A few years ago I was invited to be a guest on a talk show. An interesting question came up from a young man who wanted some information on the topic of in-laws. He wanted to know if I had ever known of a couple divorcing because of their in-laws. My response was that although divorced people may blame the in-laws for the marriage failure, in most cases this does not happen directly, but indirectly- YES!
Marriage, by contrast, is an institution of close, complementary cooperation. Its success or failure depends upon the the couples, ability to work together as a TEAM. However, in order to accomplish this, we first have to understand that in marriage we carry our own emotional baggage along with us — some good and some, not so good. The not-so-good seems to stand out a lot more.

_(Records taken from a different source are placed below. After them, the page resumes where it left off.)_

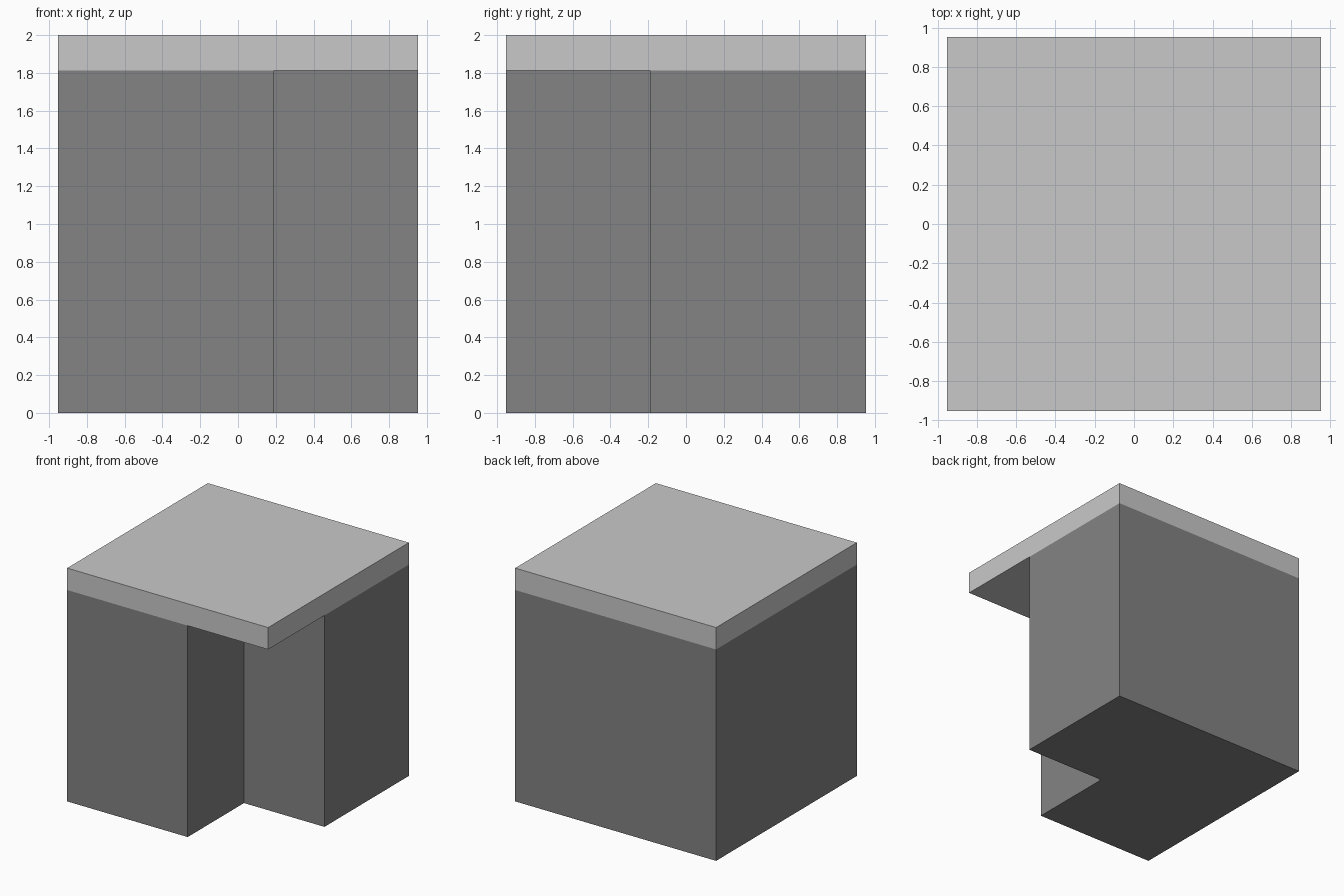
import bpy, bmesh

if "Cube" in bpy.data.objects:
    bpy.data.objects.remove(bpy.data.objects["Cube"])

H = 0.953        # half width of the footprint
Z = 1.812        # height where the body meets the slab
N = 0.19         # notch corner


def material(name, value):
    m = bpy.data.materials.new(name)
    m.diffuse_color = (value, value, value, 1)
    m.use_nodes = True
    m.node_tree.nodes["Principled BSDF"].inputs["Base Color"].default_value = m.diffuse_color
    return m


def prism(name, outline, z0, z1, mat):
    """Extrude a flat outline upward into a closed solid."""
    bm = bmesh.new()
    face = bm.faces.new([bm.verts.new((x, y, z0)) for x, y in outline])
    top = bmesh.ops.extrude_face_region(bm, geom=[face])["geom"]
    verts = [g for g in top if isinstance(g, bmesh.types.BMVert)]
    bmesh.ops.translate(bm, verts=verts, vec=(0, 0, z1 - z0))
    bmesh.ops.recalc_face_normals(bm, faces=bm.faces)
    mesh = bpy.data.meshes.new(name)
    bm.to_mesh(mesh)
    bm.free()
    mesh.materials.append(mat)
    obj = bpy.data.objects.new(name, mesh)
    bpy.context.collection.objects.link(obj)
    return obj


dark = material("dark grey", 0.227)
light = material("light grey", 0.584)

# L-shaped body with the front right corner cut away
prism("body", [(-H, -H), (N, -H), (N, -N), (H, -N), (H, H), (-H, H)], 0, Z, dark)

# Square slab covering the body and overhanging the notch
prism("top_slab", [(-H, -H), (H, -H), (H, H), (-H, H)], Z, 2, light)
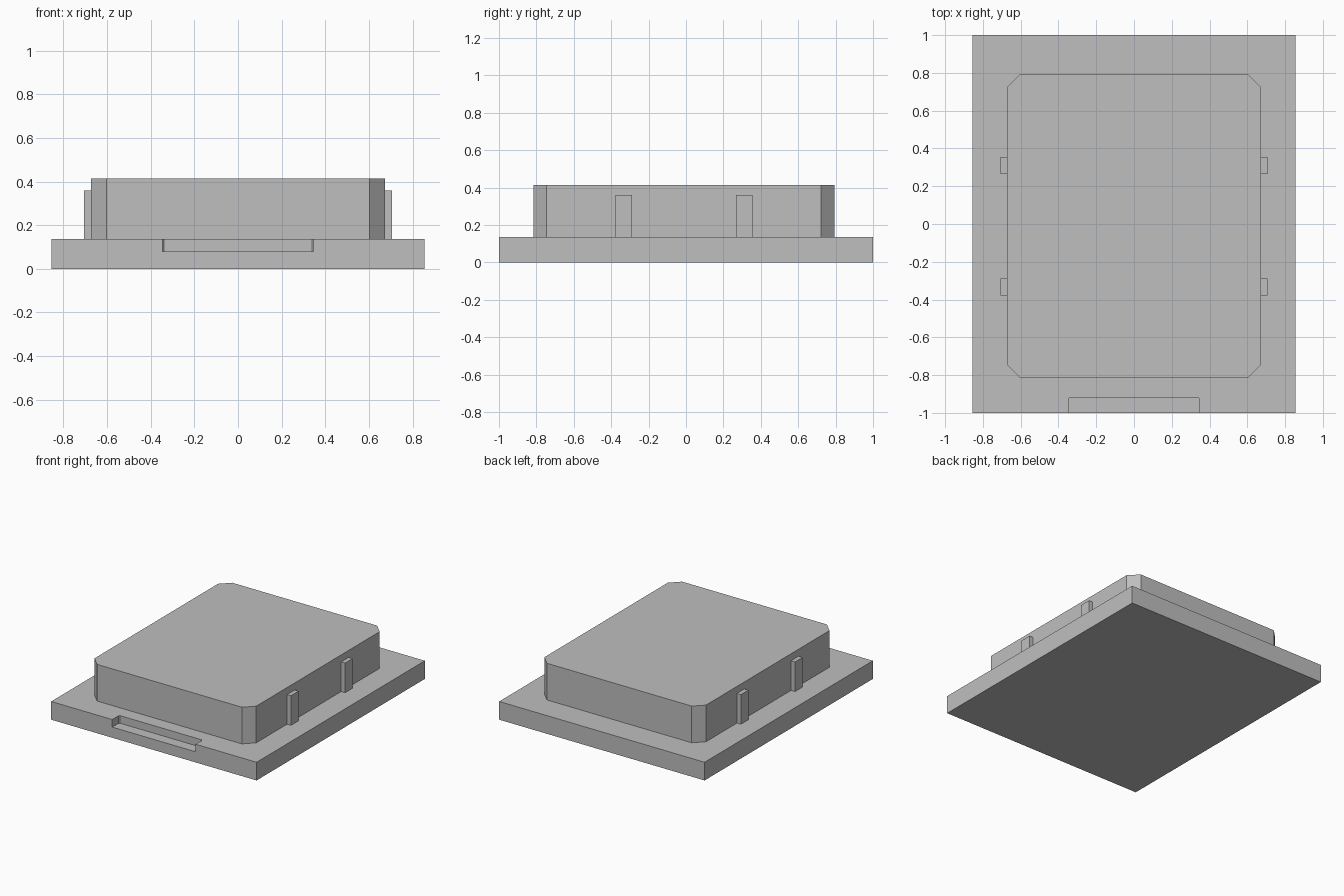
import bpy
import bmesh

default_cube = bpy.data.objects.get("Cube")
if default_cube:
    bpy.data.objects.remove(default_cube, do_unlink=True)

grey = bpy.data.materials.new("plain grey")
grey.use_nodes = True
COLOUR = (0.52, 0.52, 0.52, 1)
grey.diffuse_color = COLOUR
grey.node_tree.nodes["Principled BSDF"].inputs["Base Color"].default_value = COLOUR


def prism(name, outline, z0, z1):
    """Extrude a counter-clockwise outline from z0 up to z1."""
    bm = bmesh.new()
    face = bm.faces.new([bm.verts.new((x, y, z0)) for x, y in outline])
    side = bmesh.ops.extrude_face_region(bm, geom=[face], use_keep_orig=True)
    top = [v for v in side["geom"] if isinstance(v, bmesh.types.BMVert)]
    bmesh.ops.translate(bm, verts=top, vec=(0, 0, z1 - z0))
    bmesh.ops.recalc_face_normals(bm, faces=bm.faces)
    mesh = bpy.data.meshes.new(name)
    bm.to_mesh(mesh)
    bm.free()
    mesh.materials.append(grey)
    obj = bpy.data.objects.new(name, mesh)
    bpy.context.collection.objects.link(obj)
    return obj


def rectangle(x0, x1, y0, y1):
    return [(x0, y0), (x1, y0), (x1, y1), (x0, y1)]


def chamfered(x0, x1, y0, y1, c):
    return [(x0 + c, y0), (x1 - c, y0), (x1, y0 + c), (x1, y1 - c),
            (x1 - c, y1), (x0 + c, y1), (x0, y1 - c), (x0, y0 + c)]


BASE_TOP = 0.137
BODY_X = 0.673
BODY_Y = -0.011  # the raised body sits slightly forward

# Base plate with a shallow slot cut in the front edge
base = prism("base_plate", rectangle(-0.855, 0.855, -1, 1), 0, BASE_TOP)
cutter = prism("slot_cutter", chamfered(-0.347, 0.347, -1.1, -0.918, 0.008), 0.08, 0.3)
cutter.hide_render = True
cut = base.modifiers.new("front_slot", "BOOLEAN")
cut.operation = "DIFFERENCE"
cut.solver = "EXACT"
cut.object = cutter
bpy.context.view_layer.objects.active = base
bpy.ops.object.modifier_apply(modifier=cut.name)
bpy.data.objects.remove(cutter, do_unlink=True)

# Raised body with chamfered upright corners
prism("raised_body",
      chamfered(-BODY_X, BODY_X, BODY_Y - 0.804, BODY_Y + 0.804, 0.07),
      BASE_TOP, 0.413)

# Two upright tabs on each long side
for side, sx in (("left", 1), ("right", -1)):
    for end, sy in (("back", 1), ("front", -1)):
        x0, x1 = sorted((sx * BODY_X, sx * 0.706))
        y = BODY_Y + sy * 0.322
        prism(f"{side}_{end}_tab", rectangle(x0, x1, y - 0.045, y + 0.045),
              BASE_TOP, 0.36)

As we come to the end of our series of articles titled "who am I", I would like to devote this last set of preferences, Judging Vs Perceiving, to singles. If you recall, about a year ago I wrote an article titled Commitment Phobic (www.cpcteam.org). It was based on the fact that people are not the same. We have different energy levels, make decisions based on different criteria, depending on what makes us most comfortable. The focus was on Perceiving types a personality that likes to keeps their options open as long as possible.
The Jewish community has never been as challenged as it is today. I believe that many of our problems could have been avoided if we took a more proactive approach. I recently met with a doctor who had just married off his first daughter. He wanted to know what exactly pre-Marital enrichment is. I responded by explaining the concept of self awareness, that it's not possible to know someone else if you don't know who you are!
Almost every profession has what we call the tools of the trade, and with marriage it isn't any different. If you're single, engaged or a newlywed, you need to have the tools it takes to build a successful marriage. Yet for many of us even when the chosen and kallah classes are over, they still find it difficult to use the tools that they have just learned.
The Dubna Magid in Safer Hamidos, states that "love is one of the most important midos in a person". Hashem has given us a most powerful energy source with the potential to grow and heal unresolved issues of the past. But in order to activate this energy source we must first try to understand the levels of complexity love has to offer.
The Torah tells us that we are put onto this world to give, not just to take, as difficult as this may seem for some people. Married life provides a unique opportunity to give to another person. When husband and wife are willing to give whatever it takes to make each other happy, they will move onto the next stage called “love.” This is where the Shechina (Divine Presence) rests.